(Beginning of AVAILABLE DATA)
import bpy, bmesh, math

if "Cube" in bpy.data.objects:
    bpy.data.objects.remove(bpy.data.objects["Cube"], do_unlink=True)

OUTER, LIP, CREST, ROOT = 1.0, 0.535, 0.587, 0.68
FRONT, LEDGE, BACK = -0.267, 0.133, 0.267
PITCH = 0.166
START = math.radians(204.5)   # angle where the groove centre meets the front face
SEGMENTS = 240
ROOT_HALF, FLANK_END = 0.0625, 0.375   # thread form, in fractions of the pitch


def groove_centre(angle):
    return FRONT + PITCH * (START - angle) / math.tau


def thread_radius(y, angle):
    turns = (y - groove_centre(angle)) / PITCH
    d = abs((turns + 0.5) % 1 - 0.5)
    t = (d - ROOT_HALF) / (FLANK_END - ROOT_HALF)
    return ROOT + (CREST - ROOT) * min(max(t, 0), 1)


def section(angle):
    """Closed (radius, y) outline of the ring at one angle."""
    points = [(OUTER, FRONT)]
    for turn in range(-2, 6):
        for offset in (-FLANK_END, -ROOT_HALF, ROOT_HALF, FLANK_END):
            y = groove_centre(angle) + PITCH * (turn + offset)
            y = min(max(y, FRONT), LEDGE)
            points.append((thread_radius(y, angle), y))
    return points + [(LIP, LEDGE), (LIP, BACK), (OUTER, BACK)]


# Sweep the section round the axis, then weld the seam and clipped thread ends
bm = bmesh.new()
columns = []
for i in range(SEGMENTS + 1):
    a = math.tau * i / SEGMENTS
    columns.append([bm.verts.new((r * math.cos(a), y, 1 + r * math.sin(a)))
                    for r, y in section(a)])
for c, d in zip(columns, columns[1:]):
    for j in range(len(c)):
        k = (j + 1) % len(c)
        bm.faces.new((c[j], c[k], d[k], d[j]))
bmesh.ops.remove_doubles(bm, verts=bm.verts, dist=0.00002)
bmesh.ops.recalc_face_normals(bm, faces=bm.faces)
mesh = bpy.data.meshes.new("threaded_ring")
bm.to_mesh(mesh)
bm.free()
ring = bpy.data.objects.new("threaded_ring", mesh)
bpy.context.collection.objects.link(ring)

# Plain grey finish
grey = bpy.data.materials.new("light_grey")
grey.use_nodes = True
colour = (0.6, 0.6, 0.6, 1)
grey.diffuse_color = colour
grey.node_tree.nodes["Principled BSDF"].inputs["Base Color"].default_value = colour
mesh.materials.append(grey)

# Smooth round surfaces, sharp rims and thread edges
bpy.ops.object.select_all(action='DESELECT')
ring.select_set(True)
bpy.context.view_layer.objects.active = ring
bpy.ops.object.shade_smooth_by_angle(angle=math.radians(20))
(End of AVAILABLE DATA)
**DIRECTIONS FOR THIS TASK**
Please copy each line of the records above in which the word "math" can be found.

**YOUR SOLUTION**
import bpy, bmesh, math
START = math.radians(204.5)   # angle where the groove centre meets the front face
    return FRONT + PITCH * (START - angle) / math.tau
    a = math.tau * i / SEGMENTS
    columns.append([bm.verts.new((r * math.cos(a), y, 1 + r * math.sin(a)))
bpy.ops.object.shade_smooth_by_angle(angle=math.radians(20))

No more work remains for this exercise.